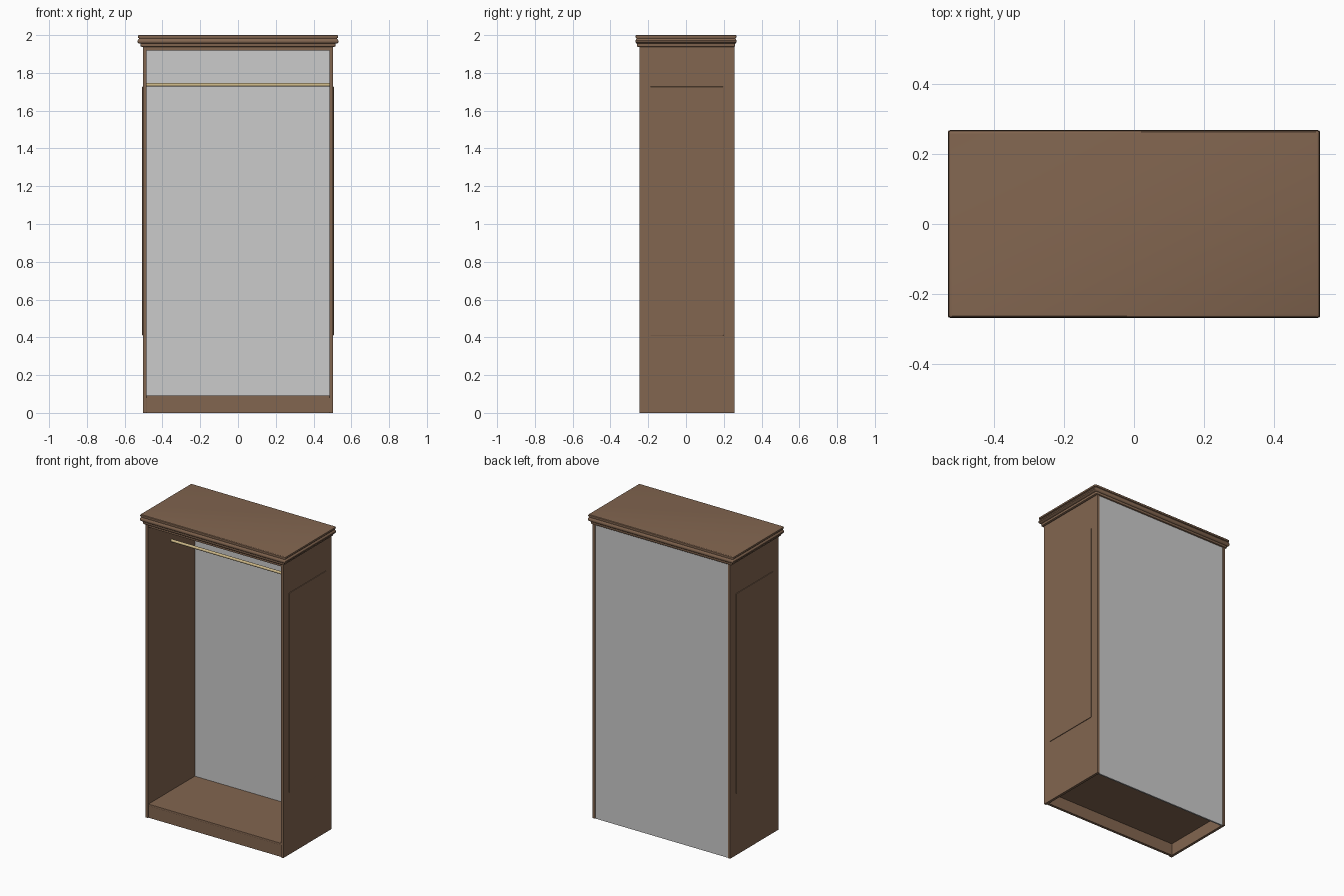
import bpy, bmesh, math

if "Cube" in bpy.data.objects:
    bpy.data.objects.remove(bpy.data.objects["Cube"])


def material(name, rgb):
    m = bpy.data.materials.new(name)
    m.diffuse_color = (*rgb, 1)
    m.use_nodes = True
    m.node_tree.nodes["Principled BSDF"].inputs["Base Color"].default_value = m.diffuse_color
    return m


WOOD = material("brown_wood", (0.225, 0.132, 0.08))
BRASS = material("brass", (0.60, 0.47, 0.24))
GREY = material("grey_board", (0.69, 0.69, 0.69))


def finish(name, bm, mat):
    bmesh.ops.recalc_face_normals(bm, faces=bm.faces)
    mesh = bpy.data.meshes.new(name)
    bm.to_mesh(mesh)
    bm.free()
    ob = bpy.data.objects.new(name, mesh)
    bpy.context.collection.objects.link(ob)
    mesh.materials.append(mat)
    return ob


def box(name, lo, hi, mat=WOOD, bevel=0.0):
    bm = bmesh.new()
    bmesh.ops.create_cube(bm, size=1)
    for v in bm.verts:
        v.co = [(a + b) / 2 + c * (b - a) for a, b, c in zip(lo, hi, v.co)]
    ob = finish(name, bm, mat)
    if bevel:
        mod = ob.modifiers.new("Bevel", 'BEVEL')
        mod.width = bevel
        mod.segments = 2
    return ob


def mirrored_x(name, lo, hi, bevel=0.0):
    for label, s in (("right", 1), ("left", -1)):
        xs = sorted((lo[0] * s, hi[0] * s))
        box(f"{name}_{label}", (xs[0], *lo[1:]), (xs[1], *hi[1:]), WOOD, bevel)


# Case: sides with thin raised panels, back, floor, kick board, top
FRONT, BACK, INNER, OUTER = -0.246, 0.257, 0.485, 0.503
mirrored_x("side_board", (INNER, FRONT, 0), (OUTER, BACK, 1.945), 0.002)
mirrored_x("side_raised_panel", (OUTER - 0.005, -0.188, 0.41), (OUTER + 0.004, 0.198, 1.727), 0.002)
box("back_panel", (-INNER, 0.242, 0), (INNER, 0.252, 1.945), GREY)
box("floor_board", (-INNER, FRONT + 0.004, 0.078), (INNER, 0.242, 0.092), WOOD, 0.002)
box("kick_board", (-INNER, FRONT + 0.008, 0), (INNER, FRONT + 0.025, 0.078))
box("top_board", (-INNER, FRONT + 0.004, 1.918), (INNER, 0.242, 1.945))

# Cornice: stepped moulding profile (half width, half depth, height)
profile = [(0.509, 0.256, 1.938), (0.515, 0.259, 1.941), (0.516, 0.260, 1.955),
           (0.526, 0.264, 1.957), (0.532, 0.268, 1.963), (0.532, 0.268, 1.971),
           (0.526, 0.264, 1.979), (0.524, 0.262, 1.981), (0.524, 0.262, 1.984),
           (0.529, 0.266, 1.986), (0.530, 0.267, 1.991), (0.529, 0.266, 1.997),
           (0.525, 0.263, 2.0)]
RADIUS, STEPS = 0.006, 3
bm = bmesh.new()
rings = []
for w, d, z in profile:
    ring = []
    for k, (sx, sy) in enumerate(((1, 1), (-1, 1), (-1, -1), (1, -1))):
        for s in range(STEPS + 1):
            a = math.pi / 2 * (k + s / STEPS)
            ring.append(bm.verts.new((sx * (w - RADIUS) + RADIUS * math.cos(a),
                                      sy * (d - RADIUS) + RADIUS * math.sin(a), z)))
    rings.append(ring)
n = len(rings[0])
for a, b in zip(rings, rings[1:]):
    for i in range(n):
        j = (i + 1) % n
        bm.faces.new((a[i], a[j], b[j], b[i]))
bm.faces.new(rings[0][::-1])
bm.faces.new(rings[-1])
cornice = finish("cornice", bm, WOOD)
bpy.context.view_layer.objects.active = cornice
cornice.select_set(True)
bpy.ops.object.shade_smooth_by_angle(angle=math.radians(35))

# Hanging rail
bpy.ops.mesh.primitive_cylinder_add(vertices=24, radius=0.009, depth=2 * INNER,
                                    location=(0, 0.002, 1.737), rotation=(0, math.pi / 2, 0))
rail = bpy.context.object
rail.name = "hanging_rail"
rail.data.materials.append(BRASS)
bpy.ops.object.shade_smooth_by_angle()
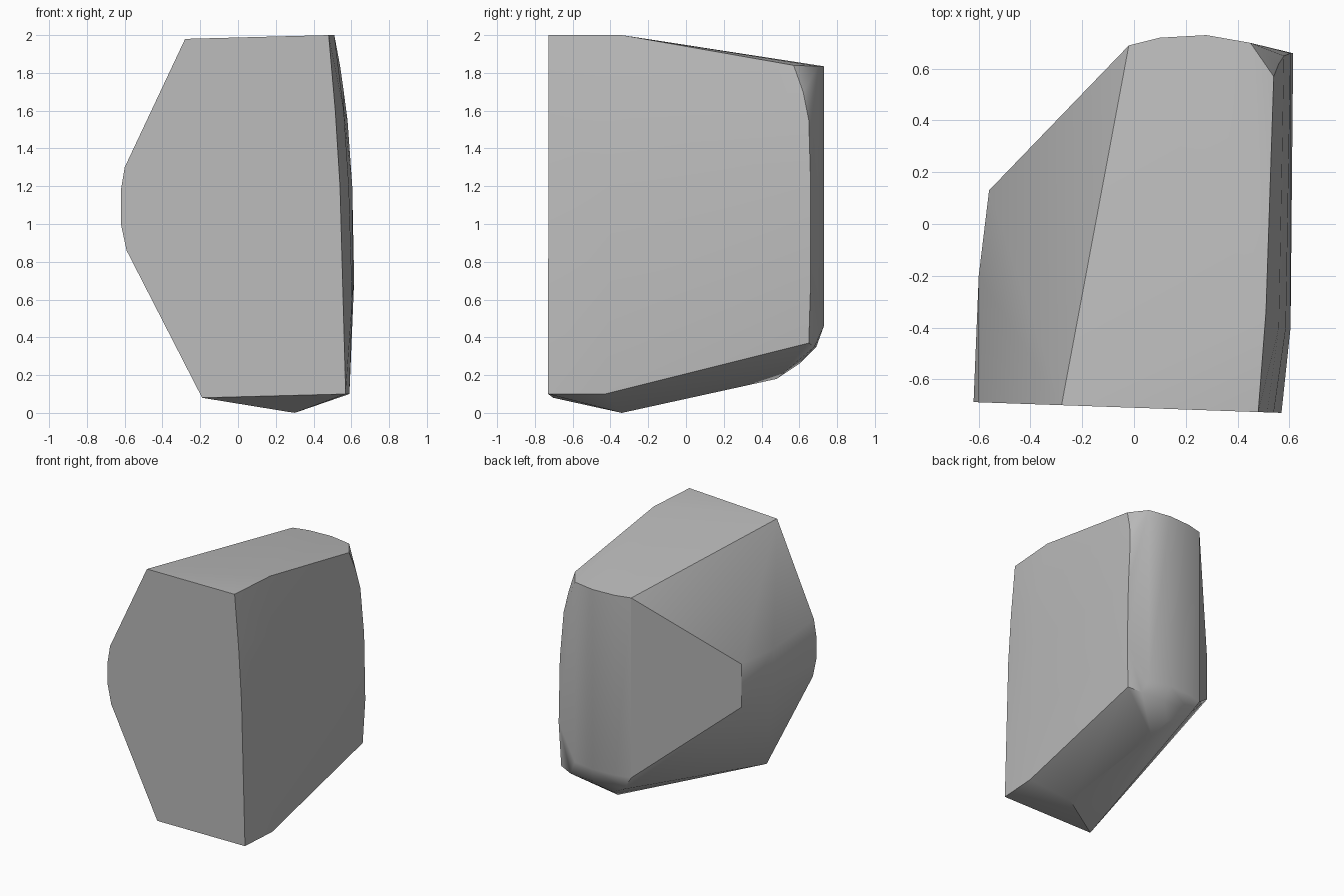
import bpy
import bmesh
import math

# Remove the default object
default_cube = bpy.data.objects.get("Cube")
if default_cube:
    bpy.data.objects.remove(default_cube, do_unlink=True)


def make_material(name, colour):
    material = bpy.data.materials.new(name)
    material.use_nodes = True
    material.diffuse_color = colour
    shader = material.node_tree.nodes["Principled BSDF"]
    shader.inputs["Base Color"].default_value = colour
    shader.inputs["Roughness"].default_value = 0.9
    return material


def make_hull(name, points, material):
    """Wrap a convex solid around the corner points."""
    mesh = bpy.data.meshes.new(name)
    bm = bmesh.new()
    for point in points:
        bm.verts.new(point)
    hull = bmesh.ops.convex_hull(bm, input=bm.verts[:])
    # Discard corners that ended up inside the solid
    loose = [vert for vert in bm.verts if not vert.link_faces]
    bmesh.ops.delete(bm, geom=loose, context="VERTS")
    # Merge triangles lying in the same plane, such as the front cut
    bmesh.ops.dissolve_limit(bm, angle_limit=math.radians(1),
                             verts=bm.verts[:], edges=bm.edges[:])
    bmesh.ops.recalc_face_normals(bm, faces=bm.faces[:])
    bm.to_mesh(mesh)
    bm.free()
    mesh.materials.append(material)
    obj = bpy.data.objects.new(name, mesh)
    bpy.context.scene.collection.objects.link(obj)
    return obj


# Flat front cut: outline in x and z, lying on one slightly turned plane
front_outline = [
    (-.28, 1.98), (.48, 2), (.515, 1.6), (.54, 1.2), (.56, .6), (.57, .1),
    (-.19, .08), (-.59, .86), (-.62, 1), (-.62, 1.18), (-.6, 1.3),
]
front_cut = [(x, -.71 - .035 * x, z) for x, z in front_outline]

# Gently bulging right side: front and back columns
side_front = [(.51, -.34, 2), (.56, -.4, 1.6), (.587, -.4, 1.2),
              (.605, -.4, .6), (.59, -.43, .1)]
side_back = [(.54, .57, 1.84), (.56, .62, 1.7), (.58, .65, 1.55),
             (.605, .66, 1.2), (.615, .66, .7), (.6, .65, .37)]

# Rounded back wall: one plan curve used at the top and near the bottom
back_curve = [(-.02, .69), (.1, .72), (.28, .73), (.45, .7)]
back_wall = [(x, y, z) for x, y in back_curve for z in (1.835, .46)]
back_foot = [(.05, .68, .35), (.3, .69, .35), (.5, .68, .35)]

# Sloping underside ridge
underside = [(.3, -.34, 0), (.24, .48, .18), (.2, .6, .26)]

# Blunt left edge with its back corner
left_edge = [(x, y, z) for x, y in [(-.56, .13), (-.6, -.2)]
             for z in (1.26, .93)]

stone = make_material("stone grey", (0.5, 0.5, 0.5, 1.0))
rock = make_hull("rock", front_cut + side_front + side_back + back_wall
                 + back_foot + underside + left_edge, stone)

# Smooth the rounded corners but keep the cut edges sharp
bpy.ops.object.select_all(action="DESELECT")
rock.select_set(True)
bpy.context.view_layer.objects.active = rock
bpy.ops.object.shade_smooth_by_angle(angle=math.radians(30))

§

*PROBLEM TO SOLVE*
Your response should be each line that includes the word "materials", copied from the records.

*ANSWER AREA*
    m = bpy.data.materials.new(name)
    mesh.materials.append(mat)
rail.data.materials.append(BRASS)
    material = bpy.data.materials.new(name)
    mesh.materials.append(material)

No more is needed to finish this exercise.